Tehran and Riyadh said they had agreed to resume diplomatic relations and re-open embassies within two months, adding that their foreign minister would meet to implement the deal, without mentioning a more detailed timeline.
"The two-month period is the first test of Iran's credibility and proof of good intentions as we must see the start of real change in the regional landscape and a real correction in its dealings with the Kingdom," Saudi columnist Hamoud Abu Taleb wrote in Okaz, a Saudi daily.
A main source of tension is Yemen, where Riyadh leads a military coalition that has since 2015 been battling the Iran-aligned Houthi movement - which has during the war launched missile and drones at the kingdom.
Abdullah al-Otaibi, in an Op-ed in Saudi-owned Asharq Al-Awsat newspaper, agreed the timeline to reopen embassies would "test" Iran's commitment and said Beijing could play a more effective role than "failed" Western efforts with Tehran.
Gulf states have grown increasingly disillusioned with key ally and security guarantor the United States, including over global powers' 2015 nuclear pact with Iran which they deemed flawed for not tackling Iran's missile programme and proxies.
Saudi Arabia and the United Arab Emirates have moved to assert more control over regional stability by pursuing conciliatory foreign policies they hope will allow them to focus on economic priorities.
"It is natural to have diplomatic ties even if at a low level because Iran's expansionist approach has created many touch points with Saudi Arabia. (But) we have to keep our eyes open," wrote Saudi columnist Tariq al-Homayed.
"China is the guarantor for this agreement. This will be important if Iran does not comply," he added.

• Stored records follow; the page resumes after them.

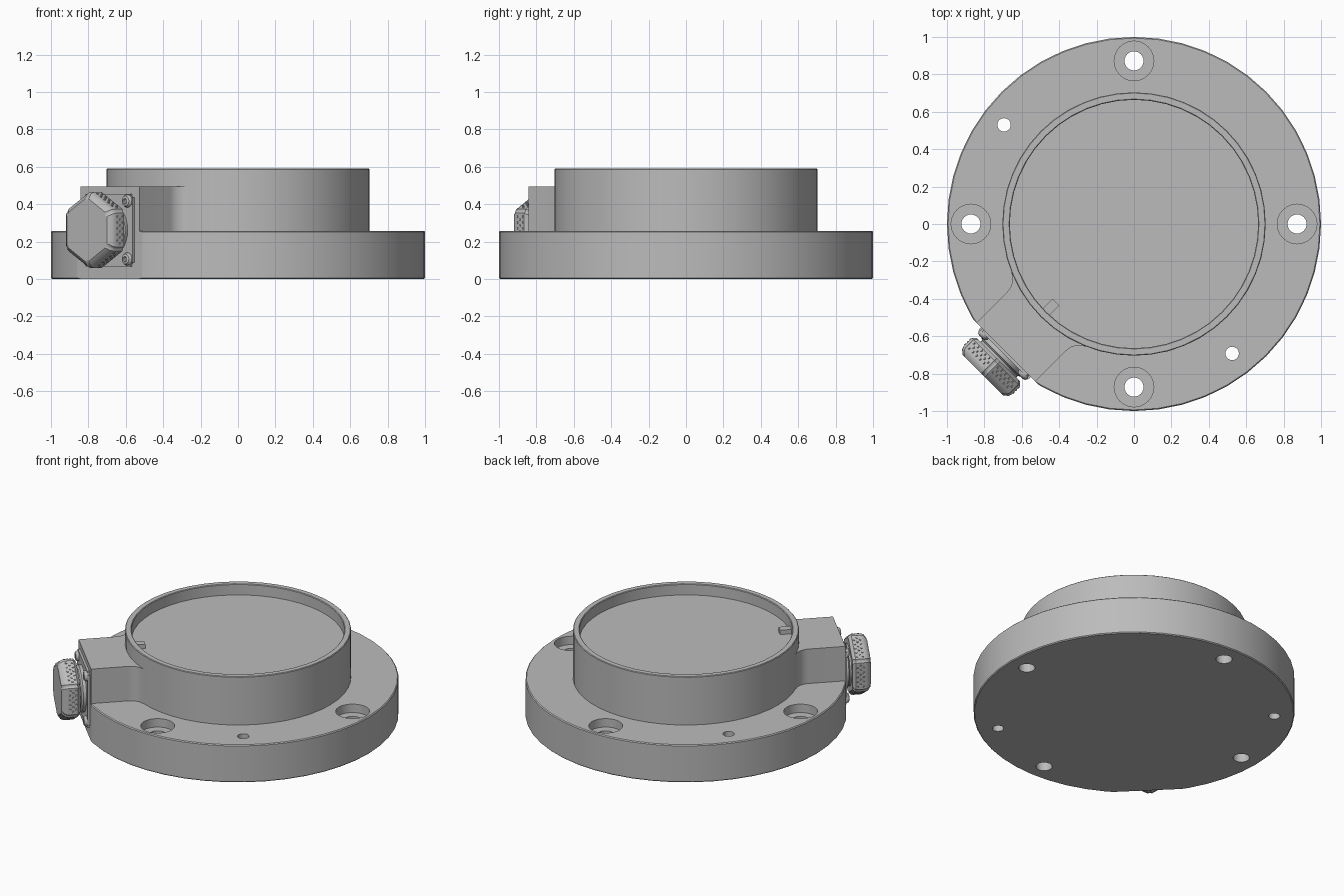
import bpy, bmesh, math
from mathutils import Matrix

cube = bpy.data.objects.get("Cube")
if cube:
    bpy.data.objects.remove(cube, do_unlink=True)

grey = bpy.data.materials.new("satin_grey")
grey.use_nodes = True
colour = (0.5, 0.5, 0.5, 1)
grey.diffuse_color = colour
grey.node_tree.nodes["Principled BSDF"].inputs["Base Color"].default_value = colour

# Connector frame: local x points outward, local y runs along the connector face
FRAME = Matrix.Rotation(math.radians(225), 4, 'Z')
LIE = Matrix.Rotation(math.pi / 2, 4, 'Y')
MID = 0.262          # height of the connector axis
FACE = 0.969         # distance of the connector face from the centre


def lathe(bm, profile, n, mat=Matrix()):
    """Closed solid of revolution about z; profile runs (radius, height) from axis to axis."""
    rings = []
    for r, h in profile:
        if r == 0:
            rings.append([bm.verts.new(mat @ Matrix.Translation((0, 0, h)).translation)] * n)
        else:
            rings.append([bm.verts.new(mat @ (Matrix.Rotation(math.tau * i / n, 4, 'Z')
                          @ Matrix.Translation((r, 0, h))).translation) for i in range(n)])
    for a, b in zip(rings, rings[1:]):
        for i in range(n):
            j = (i + 1) % n
            bm.faces.new(dict.fromkeys((a[i], a[j], b[j], b[i])))


def box(bm, size, mat):
    bmesh.ops.create_cube(bm, size=1, matrix=mat @ Matrix.Diagonal((*size, 1)))


def finish(bm, name, angle=30):
    bmesh.ops.recalc_face_normals(bm, faces=bm.faces)
    mesh = bpy.data.meshes.new(name)
    bm.to_mesh(mesh)
    bm.free()
    mesh.materials.append(grey)
    obj = bpy.data.objects.new(name, mesh)
    bpy.context.collection.objects.link(obj)
    smooth(obj, angle)
    return obj


def smooth(obj, angle=30):
    bpy.ops.object.select_all(action='DESELECT')
    obj.select_set(True)
    bpy.context.view_layer.objects.active = obj
    bpy.ops.object.shade_smooth_by_angle(angle=math.radians(angle))


def outward(u, v=0, z=0):
    return FRAME @ Matrix.Translation((u, v, z))


# Flanged body with a shallow round recess on top
bm = bmesh.new()
lathe(bm, [(0, 0), (0.994, 0), (1, 0.006), (1, 0.252), (0.994, 0.258), (0.704, 0.258),
           (0.704, 0.586), (0.7, 0.59), (0.668, 0.59), (0.664, 0.586), (0.664, 0.515),
           (0, 0.515)], 48)
body = finish(bm, "flanged_body")

# Cutters: four counterbored holes, two dowel holes, one flat for the connector
bm = bmesh.new()
for k in range(4):
    spot = Matrix.Rotation(k * math.pi / 2, 4, 'Z') @ Matrix.Translation((0.872, 0, 0))
    lathe(bm, [(0, -0.1), (0.051, -0.1), (0.051, 0.2), (0.106, 0.2), (0.106, 0.4), (0, 0.4)], 24, spot)
for x, y in ((-0.695, 0.53), (0.525, -0.692)):
    lathe(bm, [(0, -0.1), (0.036, -0.1), (0.036, 0.4), (0, 0.4)], 20, Matrix.Translation((x, y, 0)))
box(bm, (0.2, 0.7, 0.6), outward(FACE + 0.1, 0, 0.2))
cutter = finish(bm, "hole_cutter")
cutter.hide_render = True

cut = body.modifiers.new("holes", 'BOOLEAN')
cut.operation = 'DIFFERENCE'
cut.solver = 'EXACT'
cut.object = cutter
bpy.context.view_layer.objects.active = body
bpy.ops.object.modifier_apply(modifier=cut.name)
bpy.data.objects.remove(cutter, do_unlink=True)
smooth(body)

# Connector block, blended into the round wall by fillets
half, fillet, start = 0.223, 0.096, 0.735
end = math.atan2(start, half + fillet)
side = [(FACE, half)]
for i in range(9):
    a = -math.pi / 2 - i / 8 * (math.pi / 2 - (math.pi / 2 - end))
    side.append((start + fillet * math.cos(a), half + fillet + fillet * math.sin(a)))
side.append((0.6, 0.22))
outline = side + [(u, -v) for u, v in reversed(side)]
bm = bmesh.new()
base = bm.faces.new([bm.verts.new(outward(u, v, 0.25).translation) for u, v in outline])
top = bmesh.ops.extrude_face_region(bm, geom=[base])["geom"]
bmesh.ops.translate(bm, vec=(0, 0, 0.245), verts=[g for g in top if isinstance(g, bmesh.types.BMVert)])
finish(bm, "connector_block")

# Square mounting plate
bm = bmesh.new()
box(bm, (0.03, 0.376, 0.388), outward(FACE, 0, MID))
bmesh.ops.bevel(bm, geom=[e for e in bm.edges if abs((e.verts[0].co - e.verts[1].co).length - 0.03) < 0.001],
                offset=0.02, segments=3, affect='EDGES')
finish(bm, "mounting_plate")

# Corner screws with a domed head and socket
for v, v_name in ((-0.15, "right"), (0.15, "left")):
    for z, z_name in ((-0.155, "lower"), (0.155, "upper")):
        bm = bmesh.new()
        lathe(bm, [(0, 0), (0.034, 0), (0.034, 0.01), (0.027, 0.021), (0.014, 0.025),
                   (0.012, 0.012), (0, 0.012)], 16, outward(FACE + 0.012, v, MID + z) @ LIE)
        finish(bm, f"{z_name}_{v_name}_screw")

# Round collar behind the cap
bm = bmesh.new()
lathe(bm, [(0, 0), (0.15, 0), (0.15, 0.035), (0.135, 0.045), (0.135, 0.09), (0, 0.09)], 32,
      outward(FACE, 0, MID) @ LIE)
finish(bm, "connector_collar")

# Hexagonal cap with rounded corners
bm = bmesh.new()
lathe(bm, [(0, 0), (0.19, 0), (0.21, 0.018), (0.21, 0.08), (0.202, 0.1), (0.175, 0.118), (0, 0.118)], 6,
      outward(1.025, 0, MID) @ LIE)
axis = (FRAME.to_3x3().col[0]).normalized()
corners = [e for e in bm.edges if abs((e.verts[0].co - e.verts[1].co).normalized().dot(axis)) > 0.4
           and (e.verts[0].co - e.verts[1].co).length < 0.08]
bmesh.ops.bevel(bm, geom=corners, offset=0.014, segments=3, affect='EDGES')
finish(bm, "hex_cap", 35)

# Small grip studs in staggered rows on the six sides
bm = bmesh.new()
for k in range(6):
    flat = outward(1.025, 0, MID) @ Matrix.Rotation(math.radians(60 * k + 30), 4, 'X')
    for row in range(3):
        for col in range(5):
            along = (col - 2) * 0.032 + (row % 2 - 0.5) * 0.016
            lathe(bm, [(0, 0), (0.007, 0), (0.005, 0.005), (0, 0.005)], 8,
                  flat @ Matrix.Translation((0.03 + row * 0.019, along, 0.181)))
finish(bm, "grip_studs")

# Small locating key inside the rim
bm = bmesh.new()
box(bm, (0.09, 0.05, 0.04), outward(0.635, 0, 0.525))
finish(bm, "locating_key")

The United States has voiced reservations about deepening ties between Gulf states and its economic rival China, whose president attended a Gulf summit in Riyadh last year at a time of severe strains in the strategic U.S.-Saudi relationship.
Riyadh and Abu Dhabi have repeatedly said they are looking to diversify their strategic partners while pressing Washington for concrete commitments to regional security.